Most insulation recommendations are formulated for wood-frame houses. The wood itself has an R-value, or insulation value, of a little more than 4. However, wood studs are widely spaced in most construction, and that gap must be filled with insulative material to prevent heat from passing through the wall. The US Department of Energy recommends at least R-25 to R-60, or 8 to 19 inches of fiberglass insulation, in all wood-framed homes. Concrete naturally has an R-value of 1.1 per inch (more for lightweight block). Filling the block cavities with foam or vermiculite insulation can help reduce the amount of insulation required on the interior walls. Concrete's thermal mass, which can store heat from the sun, can also offset its much lower R-value.
Like other masonry materials, concrete block is fire and termite-resistant. Its insect resistance makes it a popular building material in the American Southeast, where wood-eating insects are common. However, a block house may still have wooden elements that are subject to insect damage. According to Old House Web, concrete block has a life expectancy of around 100 years. Wood frames vary significantly in lifespan, since they deteriorate more quickly in moist conditions, but can last as long as block if properly maintained.
Both wood and concrete block have significant environmental impact. Wood dimensional lumber comes from harvested trees, a renewable resource, but may need more frequent replacement and repair than block. Concrete block is extremely durable, but requires significant energy to produce, since concrete is made in large, high-temperature kilns. Concrete is heavier and more resource-intensive to transport. Both materials can be recycled – wood into particle board and similar products, and concrete into aggregate material for new concrete.

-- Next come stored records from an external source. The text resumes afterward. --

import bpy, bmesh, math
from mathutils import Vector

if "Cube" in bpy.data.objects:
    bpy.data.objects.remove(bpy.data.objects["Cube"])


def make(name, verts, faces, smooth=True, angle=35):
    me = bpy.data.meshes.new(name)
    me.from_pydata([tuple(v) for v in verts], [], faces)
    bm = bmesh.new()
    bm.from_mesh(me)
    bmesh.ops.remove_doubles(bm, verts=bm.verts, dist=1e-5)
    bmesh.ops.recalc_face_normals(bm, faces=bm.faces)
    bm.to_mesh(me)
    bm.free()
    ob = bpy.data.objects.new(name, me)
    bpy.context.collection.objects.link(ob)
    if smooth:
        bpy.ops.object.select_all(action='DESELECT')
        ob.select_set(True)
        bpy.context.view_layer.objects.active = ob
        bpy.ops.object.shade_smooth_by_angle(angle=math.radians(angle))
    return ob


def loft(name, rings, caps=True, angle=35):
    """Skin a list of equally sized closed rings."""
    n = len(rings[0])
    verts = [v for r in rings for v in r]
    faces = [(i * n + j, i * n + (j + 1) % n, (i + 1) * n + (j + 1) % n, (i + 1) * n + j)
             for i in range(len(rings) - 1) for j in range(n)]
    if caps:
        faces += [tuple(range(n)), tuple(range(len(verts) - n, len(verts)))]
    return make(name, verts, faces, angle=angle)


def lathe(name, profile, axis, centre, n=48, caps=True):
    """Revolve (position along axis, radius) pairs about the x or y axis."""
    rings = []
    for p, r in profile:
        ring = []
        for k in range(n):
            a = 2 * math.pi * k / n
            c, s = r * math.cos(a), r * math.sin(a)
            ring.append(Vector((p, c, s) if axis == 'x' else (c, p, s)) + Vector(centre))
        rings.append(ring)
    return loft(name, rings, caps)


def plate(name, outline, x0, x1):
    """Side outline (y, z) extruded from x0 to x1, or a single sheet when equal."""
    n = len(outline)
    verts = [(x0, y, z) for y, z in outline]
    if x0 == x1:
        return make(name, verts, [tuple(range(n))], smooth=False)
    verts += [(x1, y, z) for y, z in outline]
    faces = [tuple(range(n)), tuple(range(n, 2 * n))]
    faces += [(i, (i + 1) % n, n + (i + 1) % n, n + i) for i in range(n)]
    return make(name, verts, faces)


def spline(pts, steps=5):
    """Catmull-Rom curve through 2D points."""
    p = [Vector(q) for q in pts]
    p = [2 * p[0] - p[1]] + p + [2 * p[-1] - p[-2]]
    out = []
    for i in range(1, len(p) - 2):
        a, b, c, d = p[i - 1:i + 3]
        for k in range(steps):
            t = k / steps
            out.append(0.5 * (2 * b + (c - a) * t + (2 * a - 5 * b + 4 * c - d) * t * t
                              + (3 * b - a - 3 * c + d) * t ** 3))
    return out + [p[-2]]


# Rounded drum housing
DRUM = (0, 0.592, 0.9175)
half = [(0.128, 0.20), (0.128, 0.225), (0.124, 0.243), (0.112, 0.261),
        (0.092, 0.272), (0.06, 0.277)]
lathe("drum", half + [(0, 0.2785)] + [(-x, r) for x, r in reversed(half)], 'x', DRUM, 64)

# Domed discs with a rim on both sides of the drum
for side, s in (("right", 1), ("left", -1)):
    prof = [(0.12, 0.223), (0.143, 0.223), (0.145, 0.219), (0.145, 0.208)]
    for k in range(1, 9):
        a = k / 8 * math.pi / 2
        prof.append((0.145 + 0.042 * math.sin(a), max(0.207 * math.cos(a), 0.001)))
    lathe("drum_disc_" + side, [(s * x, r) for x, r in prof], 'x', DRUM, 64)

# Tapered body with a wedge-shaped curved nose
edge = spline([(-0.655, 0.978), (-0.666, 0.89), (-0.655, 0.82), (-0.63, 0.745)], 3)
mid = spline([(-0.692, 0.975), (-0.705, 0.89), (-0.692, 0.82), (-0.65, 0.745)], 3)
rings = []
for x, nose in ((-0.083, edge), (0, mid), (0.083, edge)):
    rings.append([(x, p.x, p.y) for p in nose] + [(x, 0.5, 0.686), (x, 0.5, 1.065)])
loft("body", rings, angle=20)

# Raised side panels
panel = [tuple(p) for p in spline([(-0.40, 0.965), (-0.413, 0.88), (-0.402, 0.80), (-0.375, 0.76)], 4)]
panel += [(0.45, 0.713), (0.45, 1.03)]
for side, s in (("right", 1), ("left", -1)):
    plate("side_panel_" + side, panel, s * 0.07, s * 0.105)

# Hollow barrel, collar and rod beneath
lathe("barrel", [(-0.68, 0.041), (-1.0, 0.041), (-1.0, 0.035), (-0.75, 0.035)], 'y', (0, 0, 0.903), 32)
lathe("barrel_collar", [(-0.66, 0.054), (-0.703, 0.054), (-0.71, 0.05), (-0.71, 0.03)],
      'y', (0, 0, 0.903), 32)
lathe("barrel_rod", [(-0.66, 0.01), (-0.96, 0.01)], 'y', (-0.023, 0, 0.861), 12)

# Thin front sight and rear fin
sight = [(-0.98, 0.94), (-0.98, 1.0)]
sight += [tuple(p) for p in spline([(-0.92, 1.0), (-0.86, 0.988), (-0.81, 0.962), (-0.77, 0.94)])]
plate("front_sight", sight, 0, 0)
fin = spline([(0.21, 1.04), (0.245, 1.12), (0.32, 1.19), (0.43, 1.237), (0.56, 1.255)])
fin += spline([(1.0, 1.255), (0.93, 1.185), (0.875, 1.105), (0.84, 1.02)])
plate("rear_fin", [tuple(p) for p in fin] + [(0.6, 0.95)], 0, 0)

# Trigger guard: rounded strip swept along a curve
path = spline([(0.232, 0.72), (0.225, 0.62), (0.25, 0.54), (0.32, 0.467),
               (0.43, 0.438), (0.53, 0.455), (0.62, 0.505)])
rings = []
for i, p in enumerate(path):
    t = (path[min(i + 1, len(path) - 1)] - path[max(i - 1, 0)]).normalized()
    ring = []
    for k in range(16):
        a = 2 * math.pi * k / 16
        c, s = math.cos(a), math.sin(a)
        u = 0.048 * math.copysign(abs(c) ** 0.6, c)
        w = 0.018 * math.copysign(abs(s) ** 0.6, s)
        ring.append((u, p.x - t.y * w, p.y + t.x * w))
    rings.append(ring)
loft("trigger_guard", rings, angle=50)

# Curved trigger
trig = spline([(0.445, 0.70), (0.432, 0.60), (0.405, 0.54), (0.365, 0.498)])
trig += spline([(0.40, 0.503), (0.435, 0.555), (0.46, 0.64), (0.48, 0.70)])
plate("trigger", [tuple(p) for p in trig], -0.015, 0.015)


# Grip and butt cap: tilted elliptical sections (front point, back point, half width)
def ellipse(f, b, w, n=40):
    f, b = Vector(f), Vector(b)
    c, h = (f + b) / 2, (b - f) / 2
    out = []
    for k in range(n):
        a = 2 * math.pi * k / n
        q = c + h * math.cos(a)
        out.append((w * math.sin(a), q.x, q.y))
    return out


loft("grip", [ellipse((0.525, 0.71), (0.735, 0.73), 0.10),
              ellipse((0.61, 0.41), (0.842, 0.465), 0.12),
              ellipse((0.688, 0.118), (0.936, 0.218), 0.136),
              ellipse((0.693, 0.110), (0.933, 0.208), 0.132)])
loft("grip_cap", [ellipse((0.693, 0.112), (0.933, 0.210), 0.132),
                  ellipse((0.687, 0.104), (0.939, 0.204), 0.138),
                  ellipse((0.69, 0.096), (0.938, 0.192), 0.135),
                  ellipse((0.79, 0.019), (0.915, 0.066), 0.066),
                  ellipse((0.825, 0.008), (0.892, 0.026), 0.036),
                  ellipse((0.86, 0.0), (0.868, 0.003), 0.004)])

- US Department of Housing and Urban Development: Steel Vs. Wood
- “Concrete Homes”; Concrete Masonry Receives a Warm Embrace; Leslie Lichtenberg
- US Department of Energy: Recommended Levels of Insulation
- US Department of Energy: Concrete Block Insulation
- “Concrete Homes”; Building Your Concrete Home: Part 1; Carole McMichael
- Old House Web: Life Expectancy
- Colorado Energy: R-Value Table
G.D. Palmer is a freelance writer and illustrator living in Milwaukee, Wis. She has been producing print and Web content for various organizations since 1998 and has been freelancing full-time since 2007. Palmer holds a Bachelor of Arts degree in writing and studio art from Beloit College in Beloit, Wis.